Let’s see how that second task goes.

What Does Glenn West Mean When He Says You Should Make Sure Your Contracts Say What You Meant?

I find it convenient to divide the world of contract drafting into deciding what you want to say in a contract and deciding how you want to say it. They’re not distinct tasks, but rather two ends of a spectrum, with blurring in the middle, because how you say something can unexpectedly affect meaning.

I focus on the how-to-say-it part, with occasional forays into boilerplate topics like governing law, force majeure, and indemnification. A savvy commentator on the what-to-say part is Glenn West, a partner at the law firm Weil. (That’s him in the photo.) Glenn has written about many deal issues; I’ve mentioned him in a bunch of blog posts.

So I of course checked out his most recent post on Weil’s Global Private Equity Watch blog. The title is A New Year’s Resolution for Deal Professionals: Make Sure Your Written Deal Documents Say (And Will Be Interpreted to Mean) What You Meant. In it, Glenn points to recent court opinions reinforcing the notion that courts interpret contracts to mean what they appear to say, not what you might have thought they say.

That’s a worthwhile reminder, but it raises a big question. Yes, you should make sure your contracts say what you mean, but no sane and sober drafter ever says to themselves while drafting a contract, I’m going to make sure this contract doesn’t say what I mean! Instead, any disconnect between what you say in a contract and what you mean will be inadvertent.

So “Make sure your contracts say what you meant” is an invitation to a conversation. Acting on it requires guidance. Glenn isn’t in the business of providing that sort of guidance. Mastering the how-to-say-it part of contract drafting requires devoting endless hours to a worm’s-eye view of contract language. No one with a day job, and certainly no titan of BigLaw, has time for that.

When Glenn tells you that you should make sure your contracts say what you mean, in effect he’s leaving you at the gates of the how-to-say-it world. While you’re there, you might see me frantically waving, trying to catch your eye.

Rethinking Your Templates Instead of Just Redrafting Them

In this post I critique Shaw Burton’s article in the Harvard Business Review in terms of the guidance it offers on making your contracts clearer. But it also offers a useful reminder of the benefits of overhauling your templates top to bottom.

Usually when I work on a template for a consulting client, I start by redrafting their version of the template. But that can result in two problems. First, it’s rare that a template’s problems are limited to how it says what it says.
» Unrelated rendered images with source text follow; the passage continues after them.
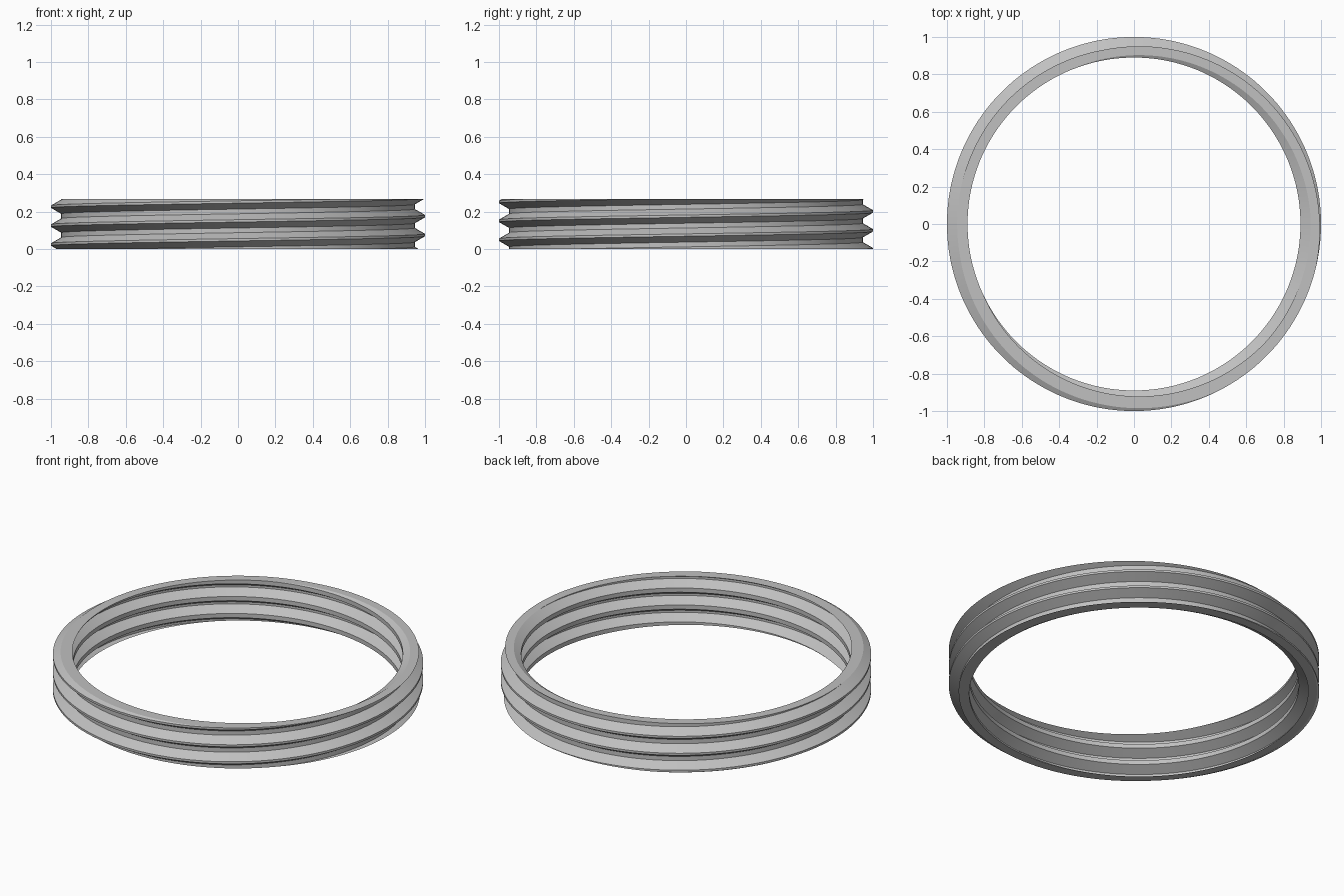
import bpy
import bmesh
import math

cube = bpy.data.objects.get("Cube")
if cube:
    bpy.data.objects.remove(cube, do_unlink=True)

HEIGHT = 0.267
PITCH = 0.101
DEPTH = 0.5413 * PITCH
STEPS = 180            # segments per turn


def add_thread(bm, crest_r, root_r, crest_flat, root_flat, start_z):
    """Right-handed helical thread surface, longer than the ring at both ends."""
    profile = [(crest_r, -crest_flat / 2), (crest_r, crest_flat / 2),
               (root_r, (PITCH - root_flat) / 2), (root_r, (PITCH + root_flat) / 2)]
    count = 7 * STEPS
    rows = []
    for r, dz in profile:
        row = []
        for s in range(count):
            a = math.tau * s / STEPS
            z = start_z + (s / STEPS - 2) * PITCH + dz
            row.append(bm.verts.new((r * math.cos(a), r * math.sin(a), z)))
        rows.append(row)
    # The last row meets the first row one turn further up
    rows.append(rows[0][STEPS:])
    for low, high in zip(rows, rows[1:]):
        for s in range(min(len(low), len(high)) - 1):
            bm.faces.new((low[s], low[s + 1], high[s + 1], high[s]))


bm = bmesh.new()
# Outer thread and inner thread
add_thread(bm, 1.0, 1.0 - DEPTH, PITCH / 8, PITCH / 4, 0.075)
add_thread(bm, 0.89, 0.89 + DEPTH, PITCH / 4, PITCH / 8, 0.02)

# Cut both ends flat and cap them with a ring-shaped face
for z, up in ((0, -1), (HEIGHT, 1)):
    cut = bmesh.ops.bisect_plane(
        bm, geom=bm.verts[:] + bm.edges[:] + bm.faces[:], dist=1e-6,
        plane_co=(0, 0, z), plane_no=(0, 0, up), clear_outer=True)
    rim = [e for e in cut["geom_cut"] if isinstance(e, bmesh.types.BMEdge)]
    bmesh.ops.triangle_fill(bm, edges=rim, use_beauty=True, normal=(0, 0, up))
bmesh.ops.recalc_face_normals(bm, faces=bm.faces[:])

mesh = bpy.data.meshes.new("threaded_ring")
bm.to_mesh(mesh)
bm.free()
ring = bpy.data.objects.new("threaded_ring", mesh)
bpy.context.collection.objects.link(ring)

# Plain grey finish
grey = bpy.data.materials.new("light_grey")
grey.use_nodes = True
colour = (0.53, 0.53, 0.53, 1)
grey.diffuse_color = colour
grey.node_tree.nodes["Principled BSDF"].inputs["Base Color"].default_value = colour
mesh.materials.append(grey)

bpy.ops.object.select_all(action="DESELECT")
ring.select_set(True)
bpy.context.view_layer.objects.active = ring
bpy.ops.object.shade_smooth_by_angle(angle=math.radians(25))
Instead, it’s usual for templates to include both dysfunctional language and dysfunctional content. Redrafting dysfunctional content can be a waste.

And second, when I give a consulting client my version of their template, I’m asking them to accept a lot of change. That’s something I discuss in this post.
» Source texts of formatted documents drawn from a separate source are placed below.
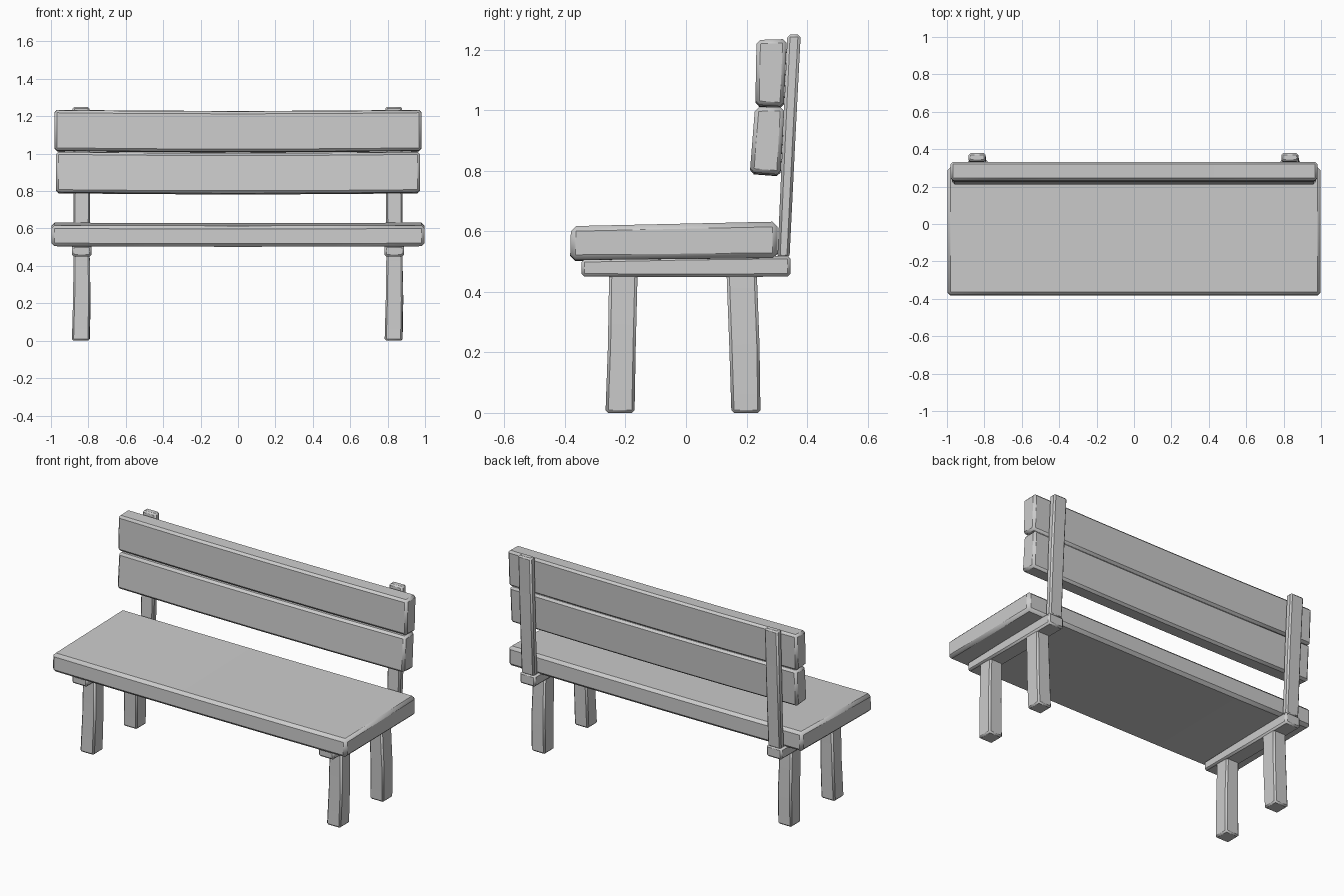
import bpy, bmesh, math

if "Cube" in bpy.data.objects:
    bpy.data.objects.remove(bpy.data.objects["Cube"])


def loft(name, rings, bevel):
    """Skin a timber through four-cornered rings, then ease its edges."""
    bm = bmesh.new()
    loops = [[bm.verts.new(p) for p in ring] for ring in rings]
    for a, b in zip(loops, loops[1:]):
        for i in range(4):
            j = (i + 1) % 4
            bm.faces.new((a[i], a[j], b[j], b[i]))
    bm.faces.new(loops[0])
    bm.faces.new(loops[-1])
    bmesh.ops.recalc_face_normals(bm, faces=bm.faces)
    me = bpy.data.meshes.new(name)
    bm.to_mesh(me)
    bm.free()
    ob = bpy.data.objects.new(name, me)
    bpy.context.collection.objects.link(ob)
    mod = ob.modifiers.new("eased_edges", 'BEVEL')
    mod.width = bevel
    mod.segments = 1
    mod.limit_method = 'ANGLE'
    mod.angle_limit = math.radians(40)
    bpy.ops.object.select_all(action='DESELECT')
    ob.select_set(True)
    bpy.context.view_layer.objects.active = ob
    bpy.ops.object.shade_smooth_by_angle(angle=math.radians(60))
    return ob


def plank(name, profile, half, sag, bevel=0.013):
    """Sweep a (y, z) profile along x, dipping by sag in the middle."""
    rings = []
    for t in (-1, -0.5, 0, 0.5, 1):
        dip = sag * (1 - t * t)
        rings.append([(t * half, y, z - dip) for y, z in profile])
    return loft(name, rings, bevel)


def upright(name, stations, bevel=0.009):
    """Stations: (z, centre x, centre y, half x, half y)."""
    rings = [[(x - hx, y - hy, z), (x + hx, y - hy, z),
              (x + hx, y + hy, z), (x - hx, y + hy, z)]
             for z, x, y, hx, hy in stations]
    return loft(name, rings, bevel)


# Seat and back boards
plank("seat", [(-0.383, 0.505), (0.303, 0.512), (0.303, 0.632), (-0.38, 0.617)],
      0.998, 0.003, 0.017)
plank("upper_back_board", [(0.229, 1.018), (0.323, 1.012), (0.333, 1.235), (0.233, 1.232)],
      0.98, 0.006)
plank("lower_back_board", [(0.211, 0.795), (0.312, 0.787), (0.325, 1.011), (0.228, 1.009)],
      0.973, 0.006)

# Rails, legs and back posts on each side
for label, s in (("left", -1), ("right", 1)):
    c = 0.836 * s
    loft(label + "_rail",
         [[(c - 0.052, y, lo), (c + 0.052, y, lo), (c + 0.052, y, hi), (c - 0.052, y, hi)]
          for y, lo, hi in ((-0.345, 0.45, 0.508), (0, 0.449, 0.515), (0.345, 0.45, 0.519))],
         0.01)
    upright(label + "_front_leg",
            [(0, c - 0.005, -0.218, 0.047, 0.048), (0.22, c, -0.212, 0.046, 0.046),
             (0.46, c, -0.207, 0.043, 0.047)])
    upright(label + "_rear_leg",
            [(0, c - 0.003, 0.198, 0.047, 0.048), (0.22, c + 0.002, 0.193, 0.046, 0.05),
             (0.46, c, 0.184, 0.043, 0.05)])
    upright(label + "_back_post",
            [(0.512, c, 0.322, 0.044, 0.020), (0.9, c, 0.34, 0.045, 0.021),
             (1.25, c - 0.003, 0.357, 0.045, 0.022)])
A different approach would be along the lines of that adopted by Shawn and his team at GE Aviation: You revisit the basics of the transactions in question, perhaps using the existing template as a starting point but nothing more. You consult all relevant constituencies. You build a bullet-point framework, then you gradually flesh it out. That way, you’re not simply perpetuating whatever’s in the current template. And because change is accomplished step by step, it’s not as alarming as change that’s dumped on you all at once.
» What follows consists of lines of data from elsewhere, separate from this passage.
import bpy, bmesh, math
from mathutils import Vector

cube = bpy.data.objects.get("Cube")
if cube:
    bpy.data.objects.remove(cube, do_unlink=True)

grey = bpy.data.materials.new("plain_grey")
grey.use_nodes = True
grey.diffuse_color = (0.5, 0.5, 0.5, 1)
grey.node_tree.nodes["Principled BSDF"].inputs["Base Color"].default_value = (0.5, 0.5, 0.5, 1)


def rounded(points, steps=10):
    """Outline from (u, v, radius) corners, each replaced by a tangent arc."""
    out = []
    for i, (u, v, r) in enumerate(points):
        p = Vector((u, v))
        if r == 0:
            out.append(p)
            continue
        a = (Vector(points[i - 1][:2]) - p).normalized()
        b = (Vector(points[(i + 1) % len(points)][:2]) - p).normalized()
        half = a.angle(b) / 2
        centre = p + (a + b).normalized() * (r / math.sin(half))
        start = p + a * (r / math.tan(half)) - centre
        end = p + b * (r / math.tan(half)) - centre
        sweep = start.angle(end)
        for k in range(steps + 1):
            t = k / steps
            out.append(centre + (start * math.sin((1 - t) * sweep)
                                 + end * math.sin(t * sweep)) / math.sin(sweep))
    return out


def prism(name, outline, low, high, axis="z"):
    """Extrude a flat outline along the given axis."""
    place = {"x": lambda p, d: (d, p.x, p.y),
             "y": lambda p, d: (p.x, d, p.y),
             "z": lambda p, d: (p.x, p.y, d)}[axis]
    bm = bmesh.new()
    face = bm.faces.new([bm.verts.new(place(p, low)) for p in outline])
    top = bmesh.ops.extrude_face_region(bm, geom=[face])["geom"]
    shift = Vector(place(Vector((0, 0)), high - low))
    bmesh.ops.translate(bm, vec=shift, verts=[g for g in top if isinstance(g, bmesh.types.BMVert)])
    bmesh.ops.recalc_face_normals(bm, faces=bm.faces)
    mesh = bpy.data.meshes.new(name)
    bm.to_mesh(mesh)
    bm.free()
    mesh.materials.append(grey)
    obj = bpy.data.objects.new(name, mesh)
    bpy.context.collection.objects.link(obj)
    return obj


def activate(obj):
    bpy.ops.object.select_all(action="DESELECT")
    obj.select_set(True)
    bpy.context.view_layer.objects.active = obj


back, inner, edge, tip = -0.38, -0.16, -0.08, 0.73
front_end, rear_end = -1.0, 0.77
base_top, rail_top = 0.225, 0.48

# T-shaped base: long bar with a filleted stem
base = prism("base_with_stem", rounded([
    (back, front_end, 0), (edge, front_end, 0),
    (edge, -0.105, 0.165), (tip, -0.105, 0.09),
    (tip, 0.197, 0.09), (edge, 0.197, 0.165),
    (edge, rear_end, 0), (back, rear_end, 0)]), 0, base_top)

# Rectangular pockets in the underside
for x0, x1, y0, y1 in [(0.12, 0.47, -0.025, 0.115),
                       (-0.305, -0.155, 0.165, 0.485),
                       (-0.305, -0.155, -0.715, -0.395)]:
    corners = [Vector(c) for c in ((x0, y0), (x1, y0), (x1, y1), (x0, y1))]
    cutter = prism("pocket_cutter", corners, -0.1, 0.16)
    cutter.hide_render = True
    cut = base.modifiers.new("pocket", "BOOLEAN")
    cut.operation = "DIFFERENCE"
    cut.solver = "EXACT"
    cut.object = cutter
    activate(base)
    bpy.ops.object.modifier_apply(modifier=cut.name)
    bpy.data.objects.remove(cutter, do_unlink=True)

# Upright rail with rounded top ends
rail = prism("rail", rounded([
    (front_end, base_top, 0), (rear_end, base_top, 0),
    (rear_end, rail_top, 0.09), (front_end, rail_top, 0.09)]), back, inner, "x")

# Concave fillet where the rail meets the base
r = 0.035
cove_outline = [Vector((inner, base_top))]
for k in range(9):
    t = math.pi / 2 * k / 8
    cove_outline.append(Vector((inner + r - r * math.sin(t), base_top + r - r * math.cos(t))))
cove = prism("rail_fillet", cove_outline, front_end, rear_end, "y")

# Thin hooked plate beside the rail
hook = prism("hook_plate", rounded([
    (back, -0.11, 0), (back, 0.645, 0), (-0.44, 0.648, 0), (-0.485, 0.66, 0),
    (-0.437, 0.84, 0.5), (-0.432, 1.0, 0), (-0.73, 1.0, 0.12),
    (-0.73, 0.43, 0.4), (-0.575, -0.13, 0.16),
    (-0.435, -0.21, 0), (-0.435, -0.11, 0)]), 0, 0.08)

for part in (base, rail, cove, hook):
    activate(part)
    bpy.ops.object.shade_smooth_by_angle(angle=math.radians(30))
But a complete overhaul takes time, and it takes your personnel away from other projects. Shawn describes his initiative as “a three-plus-year effort.” That might not be exceptional: a seminar client recently told me that they spent 18 months redoing one of their templates. I suspect that such projects take a long time because those involved aren’t contract-drafting specialists (see this post for what I mean by that) and because they’re juggling other responsibilities.

Put me in charge of such a project and I’d get it done in perhaps a quarter of the time.